Advances in information technology have some companies dreaming of a world abuzz with sensors, some of which could reduce carbon emissions. How to power these sensors is one of the problems to be tackled. UW CSE associate professor Josh Smith, who recently moved from Intel Labs Seattle, has been working on this issue.
“‘That’s been a real problem for sensor units: People can build these sensor networks that send data wirelessly, but their battery only lasts a couple minutes,’ said Josh Smith.”
With some others, Smith has developed two technologies called WARP and WISP to combat this problem. He is the principal investigator of Intel’s WREL (Wireless Resonant Energy Link) project, which aims to transfer tens of watts wirelessly. He also leads a project called WISP (Wireless Identification and Sensing Platform). WISP is a battery-free platform for sensing and computation. It consists of a fully-programmable, 16-bit microcontroller that is powered wirelessly by radio waves: it harvests all the energy it needs from a standards-compliant UHF RFID reader.
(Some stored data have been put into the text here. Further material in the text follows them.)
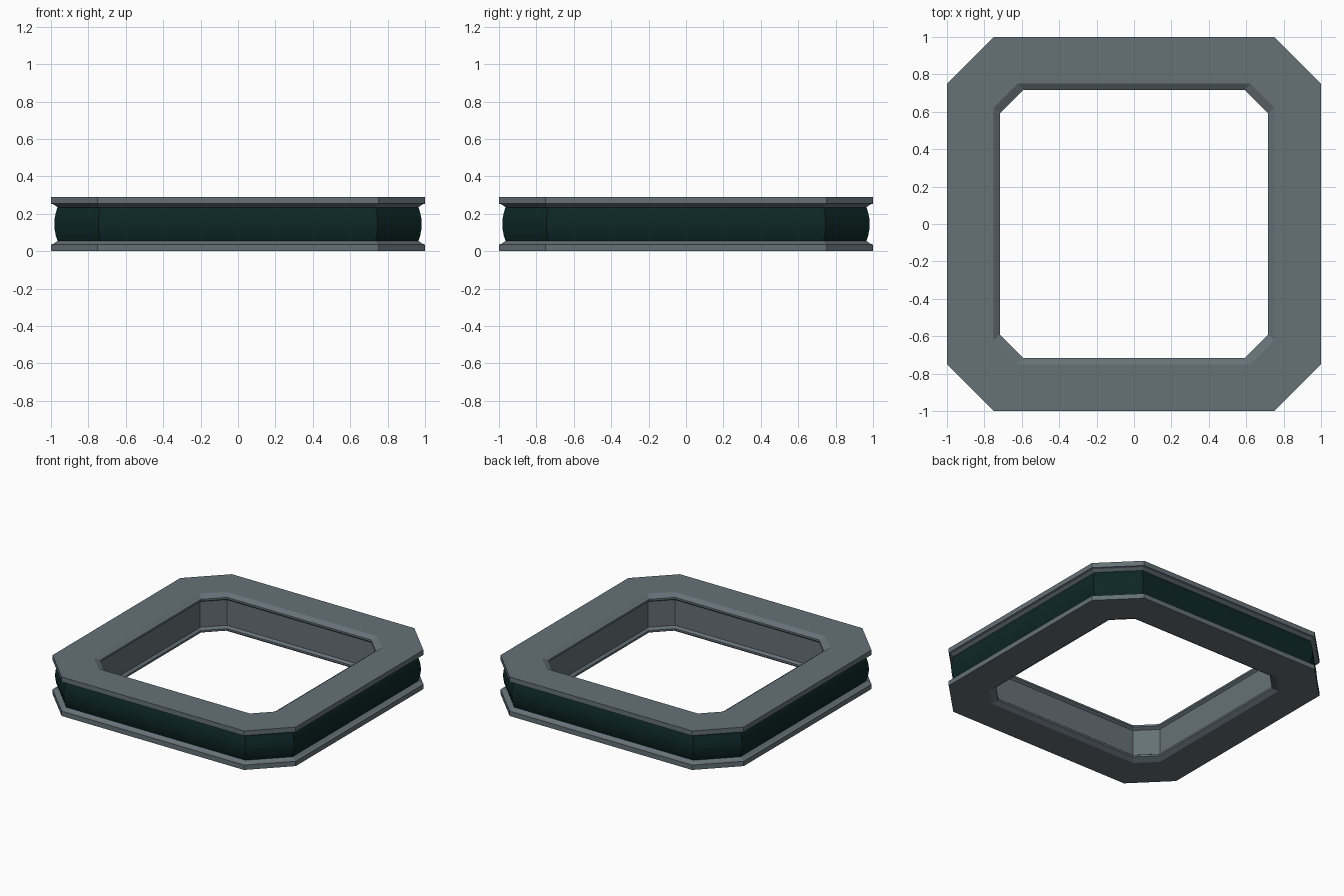
import bpy, bmesh

if "Cube" in bpy.data.objects:
    bpy.data.objects.remove(bpy.data.objects["Cube"])

def material(name, rgb):
    m = bpy.data.materials.new(name)
    m.diffuse_color = (*rgb, 1)
    m.use_nodes = True
    m.node_tree.nodes["Principled BSDF"].inputs["Base Color"].default_value = m.diffuse_color
    return m

grey = material("slate_grey", (0.13, 0.165, 0.185))
dark = material("dark_green", (0.004, 0.02, 0.019))

def octagon(bm, a, b, z):
    # a = half width, b = where the corner cut begins
    pts = [(a, -b), (a, b), (b, a), (-b, a), (-a, b), (-a, -b), (-b, -a), (b, -a)]
    return [bm.verts.new((x, y, z)) for x, y in pts]

def sweep(name, profile, mat):
    # join consecutive octagon rings into a strip
    bm = bmesh.new()
    rings = [octagon(bm, *p) for p in profile]
    for r, s in zip(rings, rings[1:]):
        for i in range(8):
            j = (i + 1) % 8
            bm.faces.new((r[i], r[j], s[j], s[i]))
    me = bpy.data.meshes.new(name)
    bm.to_mesh(me)
    bm.free()
    me.materials.append(mat)
    ob = bpy.data.objects.new(name, me)
    bpy.context.collection.objects.link(ob)
    return ob

H = 0.29

# casing: flanges outside, chamfered lips and recessed wall inside
lower = [(0.965, 0.737, 0.055), (0.972, 0.74, 0.05), (0.985, 0.745, 0.04),
         (1.0, 0.75, 0.036), (1.0, 0.75, 0.0),
         (0.75, 0.622, 0.0), (0.717, 0.592, 0.022), (0.717, 0.592, 0.036),
         (0.735, 0.606, 0.05)]
upper = [(a, b, H - z) for a, b, z in reversed(lower)]
casing = sweep("frame_casing", [(a, b, z) for a, b, z in upper[::-1]][::-1][::-1]
               + [(a, b, H - z) for a, b, z in upper], grey)
for p in casing.data.polygons:
    p.flip()

# bulged dark band between the flanges
band = []
for i in range(7):
    t = i / 3 - 1
    band.append((0.982 - 0.017 * t * t, 0.746 - 0.009 * t * t, H / 2 + 0.09 * t))
sweep("outer_band", band, dark)
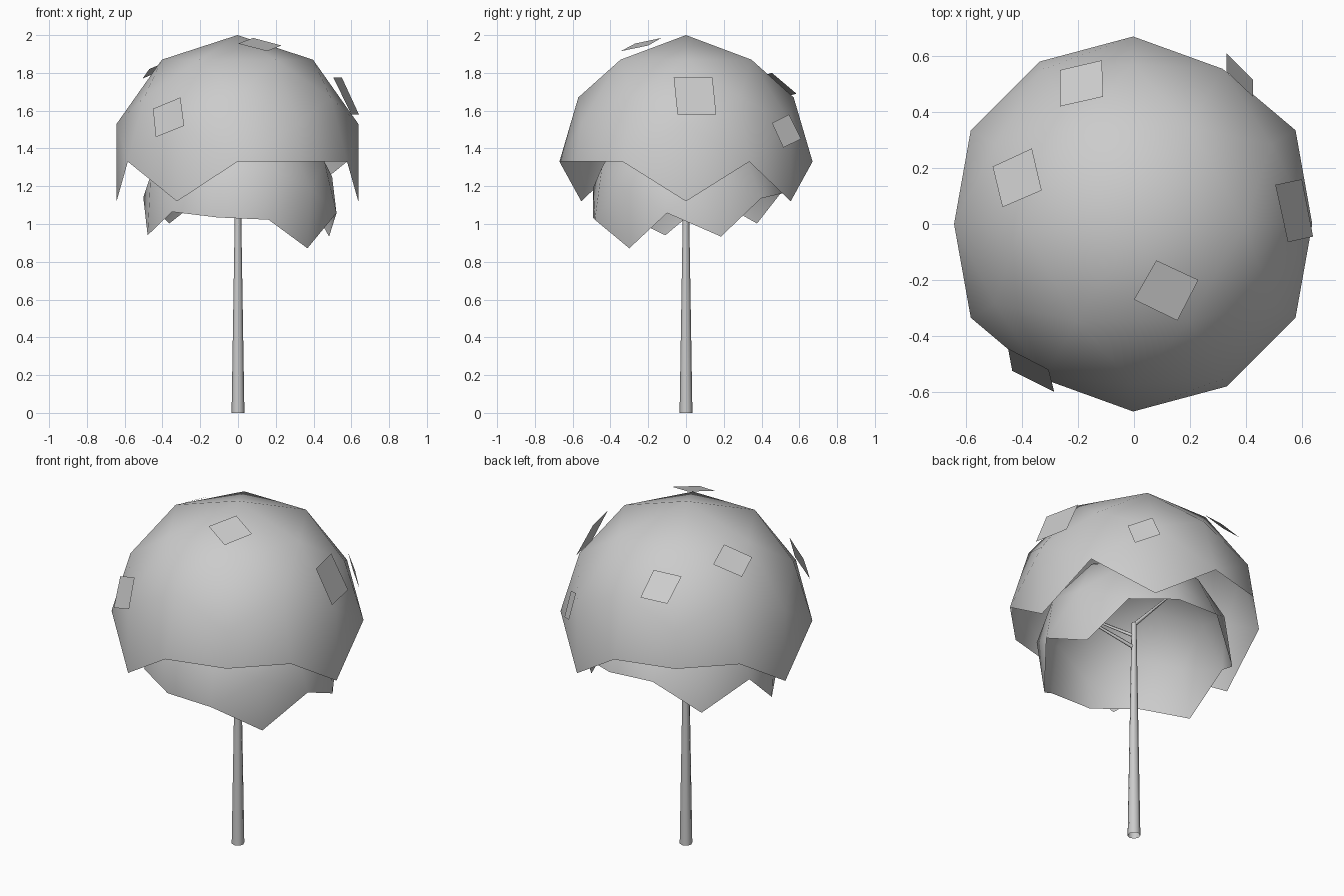
import bpy, math
from mathutils import Vector, Matrix

if "Cube" in bpy.data.objects:
    bpy.data.objects.remove(bpy.data.objects["Cube"])


def make(name, verts, faces, smooth=False):
    me = bpy.data.meshes.new(name)
    me.from_pydata(verts, [], faces)
    for p in me.polygons:
        p.use_smooth = smooth
    ob = bpy.data.objects.new(name, me)
    bpy.context.collection.objects.link(ob)
    return ob


def canopy(name, matrix):
    """Open six-fold dome whose rim hangs in points; two points are trimmed level."""
    # rings: radius, height, angle offset in degrees
    rings = [(0.40, 0.54, 0), (0.57, 0.34, 30), (0.64, 0.20, 0), (0.67, 0, 30), (0.64, -0.21, 0)]
    verts = [Vector((0, 0, 0.67))]
    for i, (r, z, off) in enumerate(rings):
        for k in range(6):
            rr, zz = (0.67, 0) if i == 4 and k in (2, 5) else (r, z)
            a = math.radians(60 * k + off)
            verts.append(Vector((rr * math.cos(a), rr * math.sin(a), zz)))
    idx = lambda ring, k: 1 + ring * 6 + k % 6
    faces = []
    for k in range(6):
        c, b, a, r, t = (idx(i, k) for i in range(5))
        c2, a2, r0 = idx(0, k + 1), idx(2, k + 1), idx(3, k - 1)
        faces += [(0, c, c2), (c, b, c2), (c, a, b), (b, a2, c2),
                  (a, r, b), (b, r, a2), (a, t, r), (r0, t, a)]
    return make(name, [matrix @ v for v in verts], faces, True)


def limb(name, p, q, r1, r2, sides=8):
    """Tapered round limb between two points."""
    p, q = Vector(p), Vector(q)
    rot = (q - p).to_track_quat('Z', 'Y')
    verts = []
    for c, r in ((p, r1), (q, r2)):
        for i in range(sides):
            a = 2 * math.pi * i / sides
            verts.append(c + rot @ Vector((r * math.cos(a), r * math.sin(a), 0)))
    faces = [(i, (i + 1) % sides, sides + (i + 1) % sides, sides + i) for i in range(sides)]
    return make(name, verts, faces, True)


# Outer foliage dome
canopy("outer_canopy", Matrix.Translation((-0.003, 0, 1.33)))

# Smaller foliage dome, tilted and turned underneath
tilt = Vector((0, 0, 1)).rotation_difference(Vector((0.05, -0.14, 1))).to_matrix().to_4x4()
canopy("inner_canopy", Matrix.Translation((0.01, 0.015, 1.1)) @ tilt
       @ Matrix.Rotation(math.radians(-43), 4, 'Z') @ Matrix.Scale(0.785, 4))

# Trunk and the branches hidden in the foliage
limb("trunk", (0, 0, 0), (0, 0, 1.3), 0.034, 0.013)
limb("branch_low", (0, 0, 1.15), (0.40, -0.10, 1.30), 0.011, 0.005, 5)
limb("branch_mid", (0, 0, 1.22), (0.22, -0.22, 1.38), 0.010, 0.005, 5)
limb("branch_top", (0, 0, 1.29), (-0.18, 0.10, 1.50), 0.012, 0.005, 5)

# Loose leaf cards on the crown
cards = [
    [(0, -.27, 1.955), (.155, -.345, 1.915), (.23, -.2, 1.945), (.08, -.13, 1.985)],
    [(.505, .14, 1.775), (.55, -.065, 1.775), (.64, -.045, 1.58), (.6, .16, 1.58)],
    [(-.45, -.445, 1.61), (-.435, -.525, 1.46), (-.285, -.6, 1.52), (-.305, -.52, 1.67)],
    [(.33, .61, 1.45), (.33, .545, 1.58), (.425, .455, 1.535), (.425, .515, 1.405)],
    [(-.505, .205, 1.77), (-.47, .06, 1.82), (-.33, .12, 1.88), (-.365, .27, 1.83)],
    [(-.265, .55, 1.68), (-.265, .42, 1.79), (-.11, .455, 1.80), (-.115, .585, 1.69)],
]
for i, c in enumerate(cards):
    make(f"leaf_card_{i + 1}", c, [(0, 1, 2, 3)])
It also receives data from and sends data to the RFID reader.
Read the New York Times article here.